The Chief Executive Officer of Airtel Africa, Olusegun Ogunsanya, stated, “Facilitating this growth has been and will remain fundamental to our performance. The investment in our distribution to catalyse growth and the technology required to support this growth have been key.

“Furthermore, our rigorous approach to de-risking our balance sheet and our capital allocation priorities has materially reduced the risks that the currency devaluation has had on our business,” part of his comments on the report stated.

Other highlights in the report include that the total customer base grew by 9.0 per cent to 152.7 million.

The company said it will continue to bridge the digital divide with a 17.8 per cent increase in data customers to 64.4 million and a 20.8 per cent increase in data usage per customer.

Across the group mobile services revenue grew by 19.4 per cent in constant currency, driven by voice revenue growth of 11.9 per cent and data revenue growth of 29.2 per cent.

Mobile Money revenue grew by 32.8 per cent in constant currency, with a continued strong performance in East Africa.

SEC imposes N10m penalty for unauthorized security issuance

Meanwhile, in a bold move to regulate the issuance and allotment of securities by private companies, the Securities and Exchange Commission of Nigeria has introduced stringent new rules.

The SEC has declared that any unauthorized issuance or allotment of securities will incur a hefty penalty of at least N10m, with an additional N100, 000 fine accruing daily until the violation ceases.

It disclosed this in a statement shared with journalists on Thursday.

The SEC’s proposed rules outline severe consequences for those who fail to comply.

“Any person who issues or allots securities without the prior approval of the Commission, or violates any provisions of these rules shall be liable to a penalty not less than N10m in the first instance,” the Commission stated, emphasizing the gravity of the sanctions.

“To be eligible for issuing securities, a private company must be duly incorporated with a minimum three-year operational track record.”

Furthermore, the SEC mandates that securities must be listed on a registered exchange within 30 days post-allotment.
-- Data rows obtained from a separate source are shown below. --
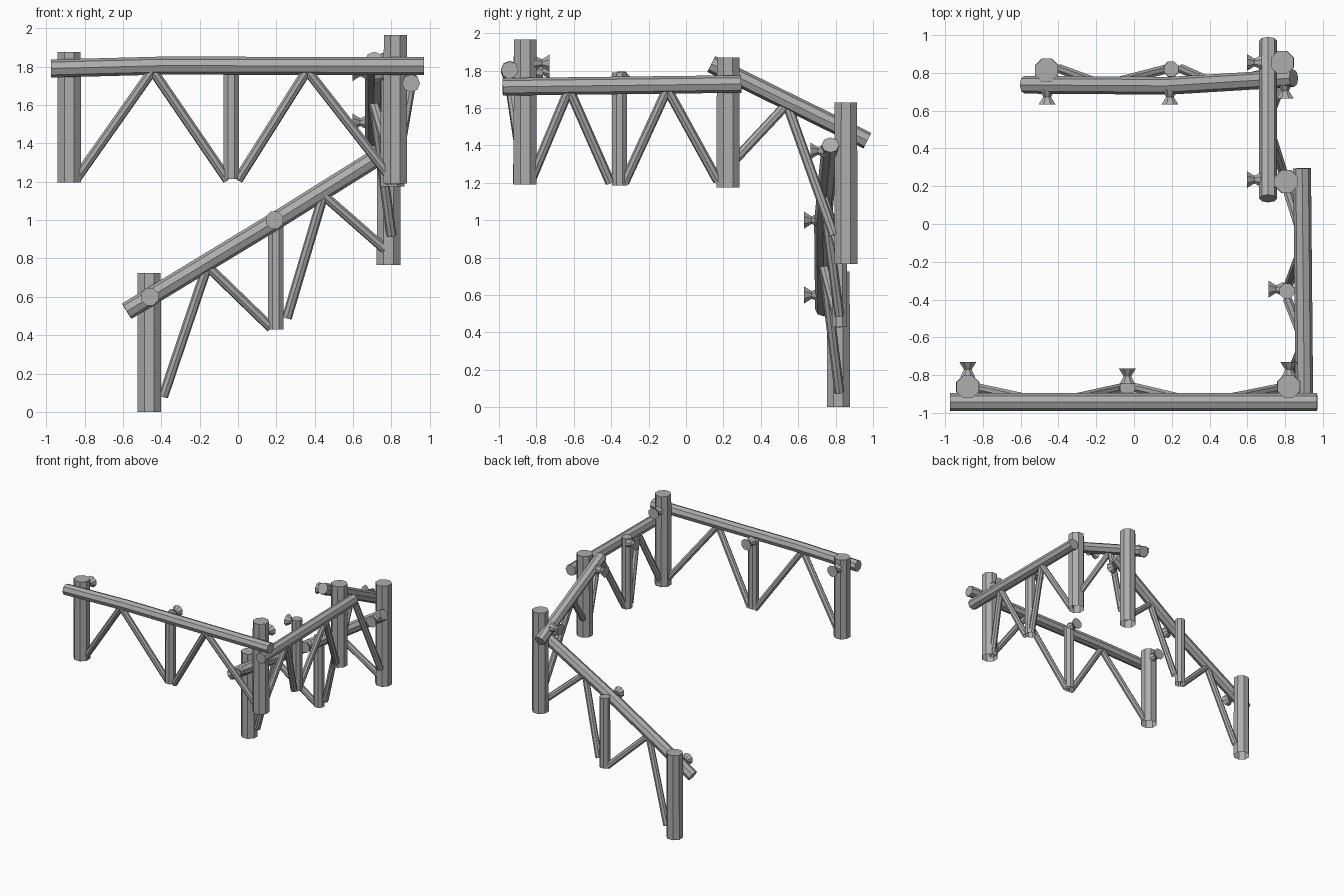
import bpy
import bmesh
import math
from mathutils import Vector

cube = bpy.data.objects.get("Cube")
if cube:
    bpy.data.objects.remove(cube, do_unlink=True)

wood = bpy.data.materials.new("weathered_grey")
wood.use_nodes = True
GREY = (0.42, 0.42, 0.42, 1)
wood.diffuse_color = GREY
wood.node_tree.nodes["Principled BSDF"].inputs["Base Color"].default_value = GREY


def log(name, points, radii, turn=0.0, sides=8, cap_start=True):
    """Faceted tube through the points, one radius per point."""
    points = [Vector(p) for p in points]
    direction = (points[-1] - points[0]).normalized()
    side = direction.cross(Vector((0, 0, 1)))
    side = side.normalized() if side.length > 0.2 else Vector((1, 0, 0))
    up = side.cross(direction).normalized()
    side = direction.cross(up).normalized()
    bm = bmesh.new()
    rings = []
    for point, radius in zip(points, radii):
        ring = []
        for i in range(sides):
            a = math.tau * (i + turn) / sides
            ring.append(bm.verts.new(point + radius * (side * math.cos(a) + up * math.sin(a))))
        rings.append(ring)
    for low, high in zip(rings, rings[1:]):
        for i in range(sides):
            j = (i + 1) % sides
            bm.faces.new((low[i], low[j], high[j], high[i]))
    bm.faces.new(rings[-1])
    if cap_start:
        bm.faces.new(rings[0][::-1])
    bmesh.ops.recalc_face_normals(bm, faces=bm.faces)
    mesh = bpy.data.meshes.new(name)
    bm.to_mesh(mesh)
    bm.free()
    mesh.materials.append(wood)
    obj = bpy.data.objects.new(name, mesh)
    bpy.context.collection.objects.link(obj)
    return obj


def post(name, x, y, bottom, top, radius=0.067):
    log(name, [(x, y, bottom), (x, y, top)], [radius, radius * 0.97],
        turn=0.5, cap_start=False)


def rail(name, *points):
    log(name, points, [0.047] * len(points))


def braces(name, axis, low_offset, high_offset, *frames):
    """Inverted V pairs: feet at the posts, apex under the rail."""
    def place(along, z, offset):
        return (along, offset, z) if axis == "x" else (offset, along, z)
    for n, (foot_a, apex, foot_b) in enumerate(frames):
        for part, foot in (("left", foot_a), ("right", foot_b)):
            log(f"{name}_{n}_{part}",
                [place(*foot, low_offset), place(*apex, high_offset)],
                [0.026, 0.026], turn=0.5, cap_start=False)


def peg(name, head, inward):
    """Wooden peg with a flared head and a pinched neck."""
    head, inward = Vector(head), Vector(inward)
    log(name, [head, head + inward * 0.04, head + inward * 0.08],
        [0.049, 0.022, 0.042], turn=0.5)


SMALL = 0.044
FRONT, BACK = (0, -1, 0), (0, 1, 0)
OUTWARD = (1, 0, 0)

# Posts
post("front_right_post", -0.88, -0.862, 1.195, 1.875)
post("front_middle_post", -0.035, -0.867, 1.215, 1.79, SMALL)
post("front_corner_post", 0.82, -0.86, 1.19, 1.965)
post("side_middle_post", 0.81, -0.355, 1.185, 1.79, SMALL)
post("side_end_post", 0.805, 0.225, 1.175, 1.87)
post("back_corner_post", 0.785, 0.855, 0.765, 1.63)
post("back_middle_post", 0.197, 0.82, 0.43, 1.03, SMALL)
post("back_end_post", -0.463, 0.815, 0, 0.725)

# Handrails
rail("front_rail", (-0.975, -0.943, 1.79), (-0.4, -0.943, 1.805), (0.97, -0.943, 1.803))
rail("side_rail", (0.902, -0.98, 1.713), (0.89, 0.295, 1.728))
rail("side_slope_rail", (0.71, 0.135, 1.835), (0.71, 0.97, 1.425))
rail("back_slope_rail", (-0.58, 0.737, 0.525), (0.19, 0.732, 0.992), (0.845, 0.772, 1.402))

# Diagonal braces, each as foot, apex, foot
braces("front_brace", "x", -0.865, -0.95,
       ((-0.84, 1.22), (-0.445, 1.78), (-0.055, 1.21)),
       ((0.0, 1.21), (0.36, 1.78), (0.79, 1.23)))
braces("side_brace", "y", 0.815, 0.9,
       ((-0.83, 1.21), (-0.625, 1.7), (-0.405, 1.2)),
       ((-0.33, 1.2), (-0.1, 1.7), (0.17, 1.21)))
braces("side_slope_brace", "y", 0.8, 0.705,
       ((0.24, 1.3), (0.54, 1.62), (0.79, 0.92)))
braces("back_slope_brace", "x", 0.82, 0.735,
       ((-0.39, 0.08), (-0.16, 0.76), (0.17, 0.44)),
       ((0.255, 0.49), (0.445, 1.13), (0.775, 0.84)))

# Pegs on the inner side
peg("front_right_peg", (-0.88, -0.73, 1.8), FRONT)
peg("front_middle_peg", (-0.035, -0.765, 1.79), FRONT)
peg("front_corner_peg", (0.82, -0.73, 1.84), FRONT)
peg("side_middle_peg", (0.712, -0.345, 1.75), OUTWARD)
peg("side_end_peg", (0.597, 0.235, 1.77), OUTWARD)
peg("back_corner_side_peg", (0.597, 0.855, 1.51), OUTWARD)
peg("back_corner_peg", (0.8, 0.665, 1.37), BACK)
peg("back_middle_peg", (0.19, 0.632, 1.0), BACK)
peg("back_end_peg", (-0.46, 0.632, 0.6), BACK)
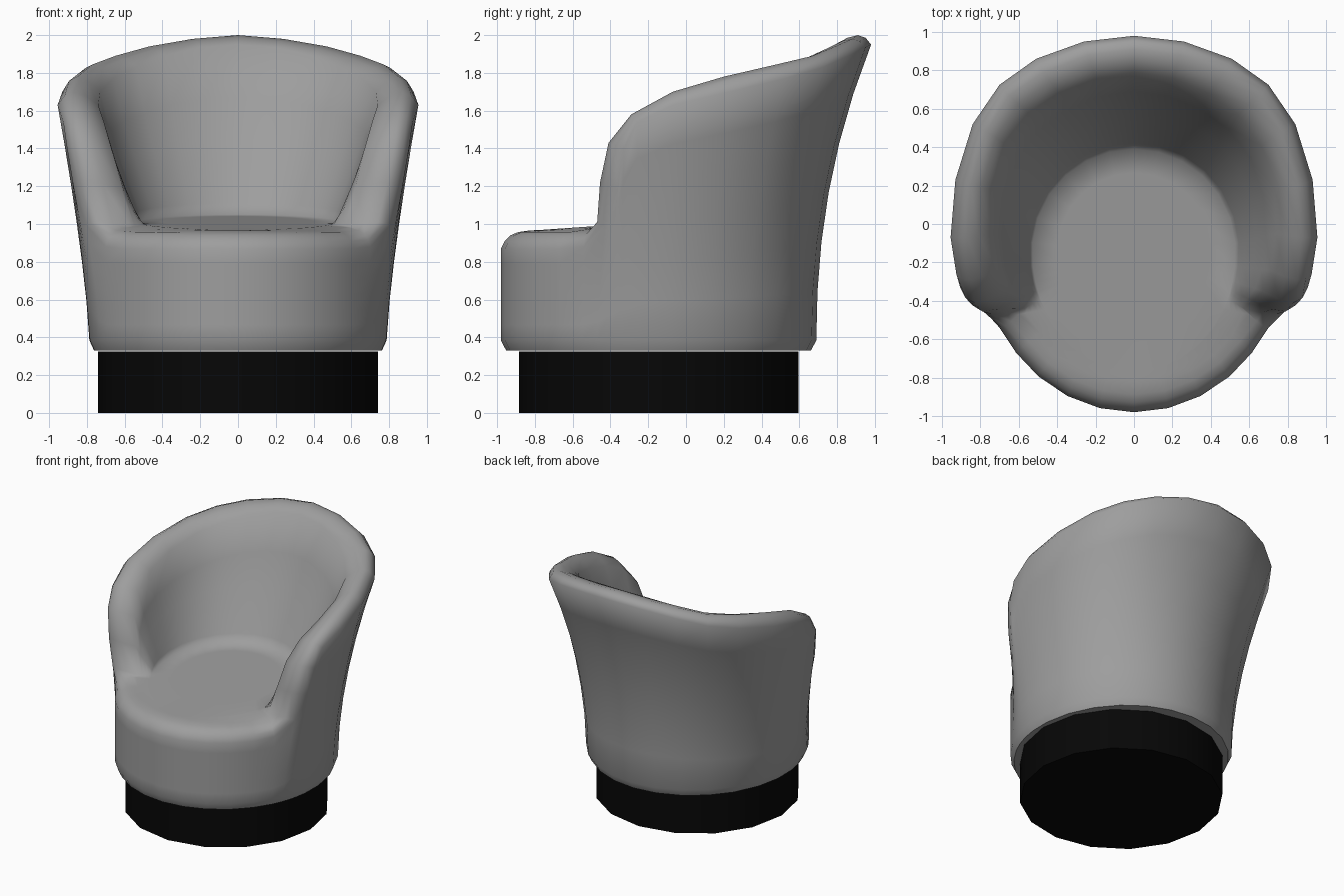
import bpy, bmesh, math
from mathutils import Vector as V

if "Cube" in bpy.data.objects:
    bpy.data.objects.remove(bpy.data.objects["Cube"])

CY = -0.145  # centre of the round footprint


def material(name, rgb):
    m = bpy.data.materials.new(name)
    m.diffuse_color = (*rgb, 1)
    m.use_nodes = True
    m.node_tree.nodes["Principled BSDF"].inputs["Base Color"].default_value = m.diffuse_color
    return m


def ellipse(deg, rx, ry, z):
    """Point on an ellipse, measured from the front towards the back."""
    a = math.radians(deg)
    return V((rx * math.sin(a), CY - ry * math.cos(a), z))


def on_seat(p):
    """Drop a point onto the seat, which rises gently towards the back."""
    return V((p.x, p.y, .965 + .07 * (p.y + .82)))


def finish(ob, mat, angle):
    ob.data.materials.append(mat)
    bpy.ops.object.select_all(action='DESELECT')
    ob.select_set(True)
    bpy.context.view_layer.objects.active = ob
    bpy.ops.object.shade_smooth_by_angle(angle=math.radians(angle))


fabric = material("grey fabric", (0.34, 0.34, 0.34))
black = material("black plinth", (0.002, 0.002, 0.002))

# Rim stations, arm front to back: angle, outer x y z, crest x y z, inner x y
RIM = [
    (61, .70, -.54, .88, .67, -.53, .945, .60, -.47),
    (67, .80, -.43, .99, .74, -.47, 1.01, .57, -.44),
    (71, .87, -.36, 1.19, .79, -.455, 1.22, .62, -.40),
    (76, .905, -.33, 1.40, .83, -.41, 1.43, .67, -.35),
    (83, .925, -.26, 1.54, .85, -.29, 1.58, .71, -.24),
    (95, .955, -.07, 1.63, .87, -.07, 1.70, .74, -.05),
    (109, .93, .23, 1.70, .85, .20, 1.78, .73, .18),
    (124, .84, .52, 1.77, .77, .48, 1.845, .66, .41),
    (138, .70, .725, 1.83, .65, .67, 1.89, .54, .57),
    (152, .51, .86, 1.89, .47, .79, 1.94, .39, .68),
    (166, .26, .95, 1.935, .24, .88, 1.98, .20, .76),
    (180, 0, .98, 1.95, 0, .91, 2.0, 0, .79),
]


def column(deg, outer, crest, inner):
    """One vertical strip: underside, outer wall, rolled rim, inner wall, seat."""
    low = ellipse(deg, .79, .835, .385)
    seat = on_seat(ellipse(deg, .53, .62 if deg < 90 else .535, 0))
    pts = [ellipse(deg, .765, .807, .33), low]
    power = 1.25 + .9 * max(0, -math.cos(math.radians(deg)))
    for i in range(1, 6):
        f = i / 6
        p = low.lerp(outer, f ** power)
        p.z = low.z + (outer.z - low.z) * f
        pts.append(p)
    bulge = (crest - (outer + inner) / 2) * .22
    pts += [outer, (outer + crest) / 2 + bulge, crest, (crest + inner) / 2 + bulge, inner]
    for f in (.25, .5, .75, .92):
        p = inner.lerp(seat, f)
        p.z = inner.z + (seat.z - inner.z) * f ** .85
        pts.append(p)
    return pts + [seat, on_seat(ellipse(deg, .40, .41, 0)), on_seat(ellipse(deg, .2, .2, 0))]


# Open seat front, then arms and back
cols = [column(d, ellipse(d, .79, .835, .87), ellipse(d, .745, .785, .94),
               ellipse(d, .66, .69, .965)) for d in (0, 13, 26, 39, 51)]
for d, ox, oy, oz, mx, my, mz, ix, iy in RIM:
    cols.append(column(d, V((ox, oy, oz)), V((mx, my, mz)), V((ix, iy, max(oz, .98)))))
# Mirror to the left side
cols += [[V((-p.x, p.y, p.z)) for p in c] for c in cols[-2:0:-1]]

# Upholstered tub: seat, arms and back in one shell
bm = bmesh.new()
grid = [[bm.verts.new(p) for p in c] for c in cols]
mid = bm.verts.new(on_seat(V((0, CY, 0))))
n = len(grid)
for i in range(n):
    a, b = grid[i], grid[(i + 1) % n]
    for j in range(len(a) - 1):
        bm.faces.new((a[j], b[j], b[j + 1], a[j + 1]))
    bm.faces.new((a[-1], b[-1], mid))
base = bm.faces.new([c[0] for c in reversed(grid)])
bmesh.ops.recalc_face_normals(bm, faces=bm.faces[:])
bmesh.ops.split_edges(bm, edges=base.edges[:])
mesh = bpy.data.meshes.new("tub_seat")
bm.to_mesh(mesh)
bm.free()
tub = bpy.data.objects.new("tub_seat", mesh)
bpy.context.collection.objects.link(tub)
finish(tub, fabric, 85)

# Round plinth
bpy.ops.mesh.primitive_cylinder_add(vertices=16, radius=.74, depth=.325,
                                    location=(0, CY, .1625))
plinth = bpy.context.object
plinth.name = "plinth"
finish(plinth, black, 30)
The regulations cap the amount a private company can raise within a year at N15bn. Issuing houses are required to file a detailed post-allotment report within 21 working days, ensuring transparency in the allotment process.

SEC has also placed restrictions on the use of proceeds from securities issues.

“Issuers are prohibited from using the proceeds of the issues for purposes other than those stated in the offer document without its prior approval,” the Commission clarified, underscoring the need for accountability in fund utilisation.

SEC has invited public comments on the new rules, reflecting its commitment to stakeholder engagement and transparency. All feedback is to be directed to the Rules Committee within two weeks of the publication on the SEC’s website.

The new regulations are a testament to the SEC’s resolve to ensure the integrity of Nigeria’s capital markets and protect investors from unauthorized and potentially harmful financial activities.